Their chief intercourse was with the Celts, because they occupied the adjoining districts; who, envying the beauty of their lands, seized some slight pretext to gather a great host and expel the Etruscans from the valley of the Padus, which they at once took possession of themselves. First, the country near the source of the Padus was occupied by the Laevi and Lebecii; after them the Insubres settled in the country, the largest tribe of all; and next them, along the bank of the river, the Cenomani. But the district along the shore of the Adriatic was held by another very ancient tribe called Venĕti, in customs and dress nearly allied to Celts, but using quite a different language, about whom the tragic poets have written a great many wonderful tales. South of the Padus, in the Apennine district, first beginning from the west, the Ananes, and next them the Boii settled. Next them, on the coast of the Adriatic, the Lingones; and south of these, still on the sea-coast, the Senones. Thes

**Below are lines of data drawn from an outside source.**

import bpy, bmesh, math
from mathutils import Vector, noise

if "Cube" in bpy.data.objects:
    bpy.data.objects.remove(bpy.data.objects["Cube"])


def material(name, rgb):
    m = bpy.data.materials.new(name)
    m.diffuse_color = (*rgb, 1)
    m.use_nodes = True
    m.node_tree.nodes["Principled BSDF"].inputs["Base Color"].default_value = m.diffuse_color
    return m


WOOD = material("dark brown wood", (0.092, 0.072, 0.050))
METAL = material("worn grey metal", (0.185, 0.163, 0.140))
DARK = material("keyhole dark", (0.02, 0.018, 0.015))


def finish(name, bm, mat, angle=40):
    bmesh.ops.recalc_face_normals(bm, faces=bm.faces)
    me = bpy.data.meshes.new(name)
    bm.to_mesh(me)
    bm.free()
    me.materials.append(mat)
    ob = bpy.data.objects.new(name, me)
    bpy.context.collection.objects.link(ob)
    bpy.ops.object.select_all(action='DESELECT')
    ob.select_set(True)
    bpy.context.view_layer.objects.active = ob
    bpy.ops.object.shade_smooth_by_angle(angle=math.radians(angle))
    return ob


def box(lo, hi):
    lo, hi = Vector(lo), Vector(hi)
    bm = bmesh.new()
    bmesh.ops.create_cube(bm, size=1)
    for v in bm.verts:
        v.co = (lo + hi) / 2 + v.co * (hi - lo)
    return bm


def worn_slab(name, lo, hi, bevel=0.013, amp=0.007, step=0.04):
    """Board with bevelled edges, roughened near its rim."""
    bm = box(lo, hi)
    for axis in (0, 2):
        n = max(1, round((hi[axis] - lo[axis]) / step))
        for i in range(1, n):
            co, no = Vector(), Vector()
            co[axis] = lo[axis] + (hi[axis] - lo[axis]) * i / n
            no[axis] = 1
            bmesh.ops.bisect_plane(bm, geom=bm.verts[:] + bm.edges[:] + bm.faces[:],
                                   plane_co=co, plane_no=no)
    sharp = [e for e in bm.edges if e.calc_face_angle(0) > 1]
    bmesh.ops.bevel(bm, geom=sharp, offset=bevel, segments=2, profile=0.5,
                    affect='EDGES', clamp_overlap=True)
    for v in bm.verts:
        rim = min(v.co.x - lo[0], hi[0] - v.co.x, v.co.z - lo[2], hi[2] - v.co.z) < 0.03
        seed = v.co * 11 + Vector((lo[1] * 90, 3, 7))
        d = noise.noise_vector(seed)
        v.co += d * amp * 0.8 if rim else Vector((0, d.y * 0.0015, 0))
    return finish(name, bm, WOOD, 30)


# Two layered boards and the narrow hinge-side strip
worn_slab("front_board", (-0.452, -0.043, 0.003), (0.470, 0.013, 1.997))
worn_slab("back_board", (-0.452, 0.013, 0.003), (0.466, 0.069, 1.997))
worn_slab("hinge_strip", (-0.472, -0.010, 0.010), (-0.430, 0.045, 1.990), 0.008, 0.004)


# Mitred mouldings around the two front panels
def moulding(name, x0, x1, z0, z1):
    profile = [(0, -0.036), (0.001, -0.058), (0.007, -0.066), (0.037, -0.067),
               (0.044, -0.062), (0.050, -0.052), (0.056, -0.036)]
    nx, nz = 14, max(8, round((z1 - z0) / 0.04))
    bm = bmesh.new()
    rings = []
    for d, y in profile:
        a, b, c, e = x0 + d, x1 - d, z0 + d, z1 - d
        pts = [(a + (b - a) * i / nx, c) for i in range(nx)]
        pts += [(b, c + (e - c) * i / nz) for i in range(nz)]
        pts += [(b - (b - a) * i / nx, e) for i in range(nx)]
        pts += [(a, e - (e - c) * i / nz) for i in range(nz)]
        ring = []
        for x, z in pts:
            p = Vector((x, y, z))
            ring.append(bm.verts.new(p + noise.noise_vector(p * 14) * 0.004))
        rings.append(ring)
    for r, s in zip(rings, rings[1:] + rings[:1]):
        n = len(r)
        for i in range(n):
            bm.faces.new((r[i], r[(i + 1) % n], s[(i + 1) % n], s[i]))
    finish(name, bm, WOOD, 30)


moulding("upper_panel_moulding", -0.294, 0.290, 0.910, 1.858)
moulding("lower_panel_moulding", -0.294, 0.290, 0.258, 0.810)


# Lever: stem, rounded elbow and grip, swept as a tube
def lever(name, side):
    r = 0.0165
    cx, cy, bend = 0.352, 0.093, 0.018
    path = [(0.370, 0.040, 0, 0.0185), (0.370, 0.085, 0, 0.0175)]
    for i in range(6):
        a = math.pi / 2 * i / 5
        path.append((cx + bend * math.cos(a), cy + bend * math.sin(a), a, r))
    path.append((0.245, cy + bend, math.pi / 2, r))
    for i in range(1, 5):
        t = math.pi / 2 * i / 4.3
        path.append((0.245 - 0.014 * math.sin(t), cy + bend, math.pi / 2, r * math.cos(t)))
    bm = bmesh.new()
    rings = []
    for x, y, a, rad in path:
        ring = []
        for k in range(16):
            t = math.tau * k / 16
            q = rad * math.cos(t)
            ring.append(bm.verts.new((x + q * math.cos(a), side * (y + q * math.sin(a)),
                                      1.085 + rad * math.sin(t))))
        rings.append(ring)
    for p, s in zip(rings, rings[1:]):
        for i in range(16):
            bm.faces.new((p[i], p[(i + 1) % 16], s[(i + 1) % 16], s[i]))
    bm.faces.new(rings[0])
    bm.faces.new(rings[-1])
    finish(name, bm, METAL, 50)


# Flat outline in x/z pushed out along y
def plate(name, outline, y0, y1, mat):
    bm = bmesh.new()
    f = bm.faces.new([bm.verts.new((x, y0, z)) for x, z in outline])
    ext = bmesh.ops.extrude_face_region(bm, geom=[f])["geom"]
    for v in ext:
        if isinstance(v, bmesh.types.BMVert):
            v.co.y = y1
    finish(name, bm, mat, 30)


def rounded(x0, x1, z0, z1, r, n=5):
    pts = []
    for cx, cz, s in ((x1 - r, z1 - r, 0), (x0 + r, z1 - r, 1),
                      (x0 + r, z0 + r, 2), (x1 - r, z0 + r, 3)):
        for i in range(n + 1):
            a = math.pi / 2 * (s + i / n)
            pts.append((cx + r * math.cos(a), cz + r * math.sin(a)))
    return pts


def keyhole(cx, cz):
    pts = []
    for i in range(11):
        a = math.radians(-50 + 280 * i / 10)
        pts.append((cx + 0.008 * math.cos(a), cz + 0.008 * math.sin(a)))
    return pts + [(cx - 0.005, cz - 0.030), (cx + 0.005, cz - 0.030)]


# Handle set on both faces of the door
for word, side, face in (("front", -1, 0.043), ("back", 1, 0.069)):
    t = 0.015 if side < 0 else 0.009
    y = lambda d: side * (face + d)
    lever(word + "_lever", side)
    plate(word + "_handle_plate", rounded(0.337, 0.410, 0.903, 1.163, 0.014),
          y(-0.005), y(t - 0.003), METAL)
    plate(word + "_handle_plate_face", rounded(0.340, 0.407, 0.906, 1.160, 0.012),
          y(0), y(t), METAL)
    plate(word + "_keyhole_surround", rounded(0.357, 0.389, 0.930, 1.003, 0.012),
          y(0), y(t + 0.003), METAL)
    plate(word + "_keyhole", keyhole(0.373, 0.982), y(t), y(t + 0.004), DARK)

Polybius, Histories, book 2, The Roman Forces (search)
The Roman Forces The Gaesatae, then, having collected their forces, crossed B. C. 225. Coss. L. Aemilius Papus. C. Atilius Regulus. the Alps and descended into the valley of the Padus with a formidable army, furnished with a variety of armour, in the eighth year after the distribution of the lands of Picenum. The Insubres and Boii remained loyal to the agreement they had made with them: but the Venĕti and Cenomani being induced by embassies from Rome to take the Roman side, the Celtic kings were obliged to leave a portion of their forces behind, to guard against an invasion of their territory by those tribes. They themselves, with their main army, consisting of one hundred and fifty thousand foot, and twenty thousand horse and chariots, struck camp and started on their march, which was to be through Etruria, in high spirits. As soon as it was known at Rome that the Celts had crossed the Alps, one of the Consuls, Lucius Aemilius Papus, was sent with an army to Ariminum to guard against

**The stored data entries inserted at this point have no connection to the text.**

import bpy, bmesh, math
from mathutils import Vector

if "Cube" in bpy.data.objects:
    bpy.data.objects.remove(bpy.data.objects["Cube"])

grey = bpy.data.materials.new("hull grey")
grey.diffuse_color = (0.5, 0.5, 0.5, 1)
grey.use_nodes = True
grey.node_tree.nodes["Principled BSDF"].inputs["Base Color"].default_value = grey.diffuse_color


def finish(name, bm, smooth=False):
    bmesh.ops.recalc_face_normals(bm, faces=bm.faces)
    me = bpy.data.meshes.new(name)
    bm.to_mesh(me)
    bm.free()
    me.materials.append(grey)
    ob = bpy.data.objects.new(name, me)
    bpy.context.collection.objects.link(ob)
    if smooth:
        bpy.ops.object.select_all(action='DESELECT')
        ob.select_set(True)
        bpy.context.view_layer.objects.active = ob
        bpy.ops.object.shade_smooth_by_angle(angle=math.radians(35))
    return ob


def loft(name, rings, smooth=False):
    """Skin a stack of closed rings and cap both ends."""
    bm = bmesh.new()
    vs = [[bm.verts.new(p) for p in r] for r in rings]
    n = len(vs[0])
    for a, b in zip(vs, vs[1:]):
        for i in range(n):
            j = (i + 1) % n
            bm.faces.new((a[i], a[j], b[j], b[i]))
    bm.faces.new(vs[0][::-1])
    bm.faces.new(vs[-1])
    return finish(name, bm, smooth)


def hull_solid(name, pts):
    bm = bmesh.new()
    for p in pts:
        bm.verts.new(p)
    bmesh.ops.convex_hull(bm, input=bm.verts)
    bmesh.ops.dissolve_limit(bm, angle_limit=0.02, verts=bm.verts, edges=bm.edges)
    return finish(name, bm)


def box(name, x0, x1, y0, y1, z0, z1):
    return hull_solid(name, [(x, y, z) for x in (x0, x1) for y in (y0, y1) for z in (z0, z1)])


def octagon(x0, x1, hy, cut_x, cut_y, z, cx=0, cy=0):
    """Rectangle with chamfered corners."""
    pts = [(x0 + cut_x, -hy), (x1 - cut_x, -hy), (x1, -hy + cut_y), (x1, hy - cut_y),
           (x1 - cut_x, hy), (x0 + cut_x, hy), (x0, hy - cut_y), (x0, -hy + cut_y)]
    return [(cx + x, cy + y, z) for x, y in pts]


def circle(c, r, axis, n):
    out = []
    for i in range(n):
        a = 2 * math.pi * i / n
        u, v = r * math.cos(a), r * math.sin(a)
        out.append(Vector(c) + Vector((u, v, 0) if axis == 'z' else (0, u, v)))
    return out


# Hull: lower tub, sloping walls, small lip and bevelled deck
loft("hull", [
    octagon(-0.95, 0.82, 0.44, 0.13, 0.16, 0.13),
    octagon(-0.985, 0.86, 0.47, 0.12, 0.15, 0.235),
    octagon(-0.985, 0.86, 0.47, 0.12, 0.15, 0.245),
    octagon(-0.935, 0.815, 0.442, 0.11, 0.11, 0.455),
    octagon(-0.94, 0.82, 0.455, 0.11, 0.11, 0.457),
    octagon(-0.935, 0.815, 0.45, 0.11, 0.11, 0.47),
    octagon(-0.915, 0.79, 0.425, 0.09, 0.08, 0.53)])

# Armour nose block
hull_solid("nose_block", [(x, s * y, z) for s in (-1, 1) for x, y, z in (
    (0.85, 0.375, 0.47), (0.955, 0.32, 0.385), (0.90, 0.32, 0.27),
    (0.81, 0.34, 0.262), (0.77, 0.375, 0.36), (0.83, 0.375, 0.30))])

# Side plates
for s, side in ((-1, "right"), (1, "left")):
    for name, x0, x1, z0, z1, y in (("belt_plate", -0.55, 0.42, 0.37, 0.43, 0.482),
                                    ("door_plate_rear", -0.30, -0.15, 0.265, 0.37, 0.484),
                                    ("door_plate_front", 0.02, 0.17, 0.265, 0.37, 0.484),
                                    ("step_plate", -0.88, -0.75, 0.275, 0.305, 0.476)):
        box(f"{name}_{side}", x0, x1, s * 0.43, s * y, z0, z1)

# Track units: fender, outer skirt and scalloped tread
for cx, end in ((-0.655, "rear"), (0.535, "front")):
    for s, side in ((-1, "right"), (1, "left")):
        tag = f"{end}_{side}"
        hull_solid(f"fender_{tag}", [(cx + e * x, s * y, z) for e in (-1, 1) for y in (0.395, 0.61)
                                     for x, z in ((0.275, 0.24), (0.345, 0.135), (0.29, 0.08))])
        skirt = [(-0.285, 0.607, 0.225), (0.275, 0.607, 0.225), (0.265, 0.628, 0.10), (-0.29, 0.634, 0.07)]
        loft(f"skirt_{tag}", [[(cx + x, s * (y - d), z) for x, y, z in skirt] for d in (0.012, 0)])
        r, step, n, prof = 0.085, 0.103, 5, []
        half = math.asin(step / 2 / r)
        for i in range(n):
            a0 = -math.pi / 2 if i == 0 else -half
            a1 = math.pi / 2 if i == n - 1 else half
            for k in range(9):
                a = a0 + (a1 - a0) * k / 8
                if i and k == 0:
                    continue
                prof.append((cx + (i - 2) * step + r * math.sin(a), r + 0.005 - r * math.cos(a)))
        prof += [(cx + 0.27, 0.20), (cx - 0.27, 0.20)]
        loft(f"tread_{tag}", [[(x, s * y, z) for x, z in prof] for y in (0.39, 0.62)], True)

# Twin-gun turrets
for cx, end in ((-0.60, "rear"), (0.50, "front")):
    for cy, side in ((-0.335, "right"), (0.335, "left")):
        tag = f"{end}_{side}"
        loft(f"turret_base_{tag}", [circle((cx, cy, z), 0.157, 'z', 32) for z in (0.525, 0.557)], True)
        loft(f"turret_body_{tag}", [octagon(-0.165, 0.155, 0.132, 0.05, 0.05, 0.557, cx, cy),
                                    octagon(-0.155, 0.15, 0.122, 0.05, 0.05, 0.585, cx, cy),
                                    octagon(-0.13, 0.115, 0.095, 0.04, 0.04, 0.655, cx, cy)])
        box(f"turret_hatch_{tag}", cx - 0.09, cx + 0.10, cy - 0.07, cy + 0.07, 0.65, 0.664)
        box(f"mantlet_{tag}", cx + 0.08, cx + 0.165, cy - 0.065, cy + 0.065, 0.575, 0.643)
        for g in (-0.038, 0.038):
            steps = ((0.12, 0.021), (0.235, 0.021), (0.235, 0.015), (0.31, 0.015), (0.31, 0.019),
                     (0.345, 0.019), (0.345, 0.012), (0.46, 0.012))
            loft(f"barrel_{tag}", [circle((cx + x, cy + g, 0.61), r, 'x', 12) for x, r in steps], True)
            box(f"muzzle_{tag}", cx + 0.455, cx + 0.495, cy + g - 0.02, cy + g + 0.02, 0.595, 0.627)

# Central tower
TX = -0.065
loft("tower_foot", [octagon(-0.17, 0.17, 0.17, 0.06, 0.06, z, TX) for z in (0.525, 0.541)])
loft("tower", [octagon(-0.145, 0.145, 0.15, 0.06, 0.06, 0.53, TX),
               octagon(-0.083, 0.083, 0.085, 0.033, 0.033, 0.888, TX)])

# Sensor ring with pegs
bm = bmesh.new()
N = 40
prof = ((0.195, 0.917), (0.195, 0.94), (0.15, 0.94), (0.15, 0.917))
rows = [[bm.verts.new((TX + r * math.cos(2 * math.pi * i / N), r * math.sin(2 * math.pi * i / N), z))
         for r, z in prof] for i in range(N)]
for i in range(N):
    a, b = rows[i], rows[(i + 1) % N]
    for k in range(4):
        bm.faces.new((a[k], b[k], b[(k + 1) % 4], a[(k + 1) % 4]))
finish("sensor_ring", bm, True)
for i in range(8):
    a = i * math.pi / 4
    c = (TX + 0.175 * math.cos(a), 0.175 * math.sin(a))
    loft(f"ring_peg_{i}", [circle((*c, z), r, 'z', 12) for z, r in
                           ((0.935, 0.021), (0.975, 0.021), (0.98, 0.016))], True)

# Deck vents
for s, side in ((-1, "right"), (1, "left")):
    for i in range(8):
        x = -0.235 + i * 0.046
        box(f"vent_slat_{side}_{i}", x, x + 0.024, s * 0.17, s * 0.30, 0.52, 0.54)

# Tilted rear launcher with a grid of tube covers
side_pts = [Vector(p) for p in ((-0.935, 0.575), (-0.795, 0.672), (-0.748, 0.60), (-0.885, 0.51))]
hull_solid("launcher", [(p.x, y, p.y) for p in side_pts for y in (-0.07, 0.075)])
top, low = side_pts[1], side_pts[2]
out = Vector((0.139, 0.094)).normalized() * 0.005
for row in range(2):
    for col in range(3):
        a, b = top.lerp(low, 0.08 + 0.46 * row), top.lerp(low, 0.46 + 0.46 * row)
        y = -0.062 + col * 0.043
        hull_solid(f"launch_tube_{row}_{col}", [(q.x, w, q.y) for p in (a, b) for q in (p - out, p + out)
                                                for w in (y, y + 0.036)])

Polybius, Histories, book 2, Forces Available to the Romans (search)
onsul allies to the number of thirty thousand infantry and two thousand cavalry. Of Sabines and Etruscans too, there had come to Rome, for that special occasion, four thousand horse and more than fifty thousand foot. These were formed into an army and sent in advance into Etruria, under the command of one of the Praetors. Moreover, the Umbrians and Sarsinatae, hill tribes of the Apennine district, were collected to the number of twenty thousand; and with them were twenty thousand Venĕti and Cenomani. These were stationed on the frontier of the Gallic territory, that they might divert the attention of the invaders, by making an incursion into the territory of the Boii. These were the forces guarding the frontier. In Rome itself, ready as a reserve in case of the accidents of war, there remained twenty thousand foot and three thousand horse of citizens, and thirty thousand foot and two thousand horse of the allies. Lists of men for service had also been returned, of Latins eighty thousan

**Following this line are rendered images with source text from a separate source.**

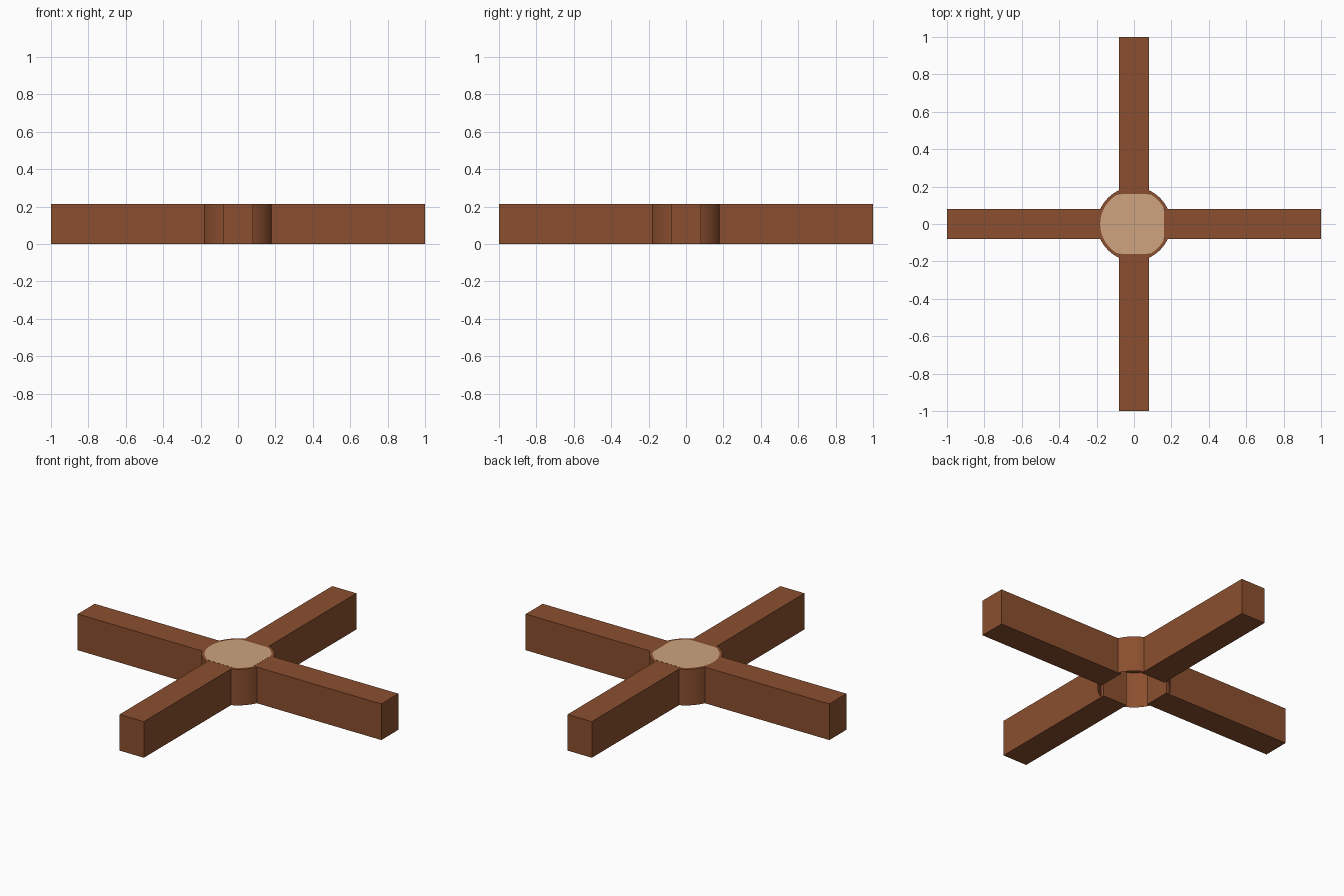
import bpy, math

if "Cube" in bpy.data.objects:
    bpy.data.objects.remove(bpy.data.objects["Cube"])

H = 0.215      # height of the whole cross
HALF = 0.08    # half width of an arm
INNER = 0.16   # where each arm starts
R = 0.197      # hub radius
CAP_R = 0.181  # pale cap radius


def material(name, rgb):
    m = bpy.data.materials.new(name)
    m.diffuse_color = (*rgb, 1)
    m.use_nodes = True
    m.node_tree.nodes["Principled BSDF"].inputs["Base Color"].default_value = m.diffuse_color
    return m


wood = material("brown wood", (0.26, 0.078, 0.028))
pale = material("pale wood", (0.61, 0.37, 0.205))


def make(name, verts, faces, mat):
    me = bpy.data.meshes.new(name)
    me.from_pydata(verts, [], faces)
    me.materials.append(mat)
    ob = bpy.data.objects.new(name, me)
    bpy.context.collection.objects.link(ob)
    return ob


# Four square-section arms and four curved hub walls between them
a0 = math.asin(HALF / R)
N = 8
box_faces = [(0, 3, 2, 1), (4, 5, 6, 7), (0, 1, 5, 4),
             (1, 2, 6, 5), (2, 3, 7, 6), (3, 0, 4, 7)]
for k, side in enumerate(("right", "back", "left", "front")):
    turn = k * math.pi / 2
    box = [(x, y, z) for z in (0, H)
           for x, y in ((INNER, -HALF), (1, -HALF), (1, HALF), (INNER, HALF))]
    arm = make(side + "_arm", box, box_faces, wood)
    arm.rotation_euler.z = turn

    # hub wall, open underneath, with a narrow rim on top
    verts, faces = [], []
    for i in range(N + 1):
        a = a0 + (math.pi / 2 - 2 * a0) * i / N
        c, s = math.cos(a), math.sin(a)
        verts += [(R * c, R * s, 0), (R * c, R * s, H),
                  (0.178 * c, 0.178 * s, H)]
    for i in range(N):
        b = 3 * i
        faces += [(b, b + 3, b + 4, b + 1), (b + 1, b + 4, b + 5, b + 2)]
    wall = make(side + "_hub_wall", verts, faces, wood)
    wall.rotation_euler.z = turn
    bpy.context.view_layer.objects.active = wall
    wall.select_set(True)
    bpy.ops.object.shade_smooth_by_angle(angle=math.radians(35))
    wall.select_set(False)

# Pale cap over the hub, trimmed where three of the arms meet it
ring = []
for i in range(48):
    a = i * math.tau / 48
    x, y = CAP_R * math.cos(a), CAP_R * math.sin(a)
    ring.append((min(x, INNER), max(-INNER, min(y, INNER)), H + 0.0005))
make("hub_cap", ring, [tuple(range(48))], pale)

Polybius, Histories, book 2, Victory Over the Insubres (search)
oman march should have extended so far. Having secured the friendship of this tribe, they crossed into the country of the Insubres, near the confluence of the Adua and Padus. They suffered some annoyance from the enemy, as they were crossing the river, and as they were pitching their camp; and after remaining for a short time, they made terms with the Insubres and left their country. After a circuitous march of several days, they crossed the River Clusius, and came into the territory of the Cenomani. As these people were allies of Rome, they reinforced the army with some of their men, which then descended once more from the Alpine regions into the plains belonging to the Insubres, and began laying waste their land and plundering their houses. The Insubrian chiefs, seeing that nothing could change the determination of the Romans to destroy them, determined that they had better try their fortune by a great and decisive battle. They therefore mustered all their forces, took down from the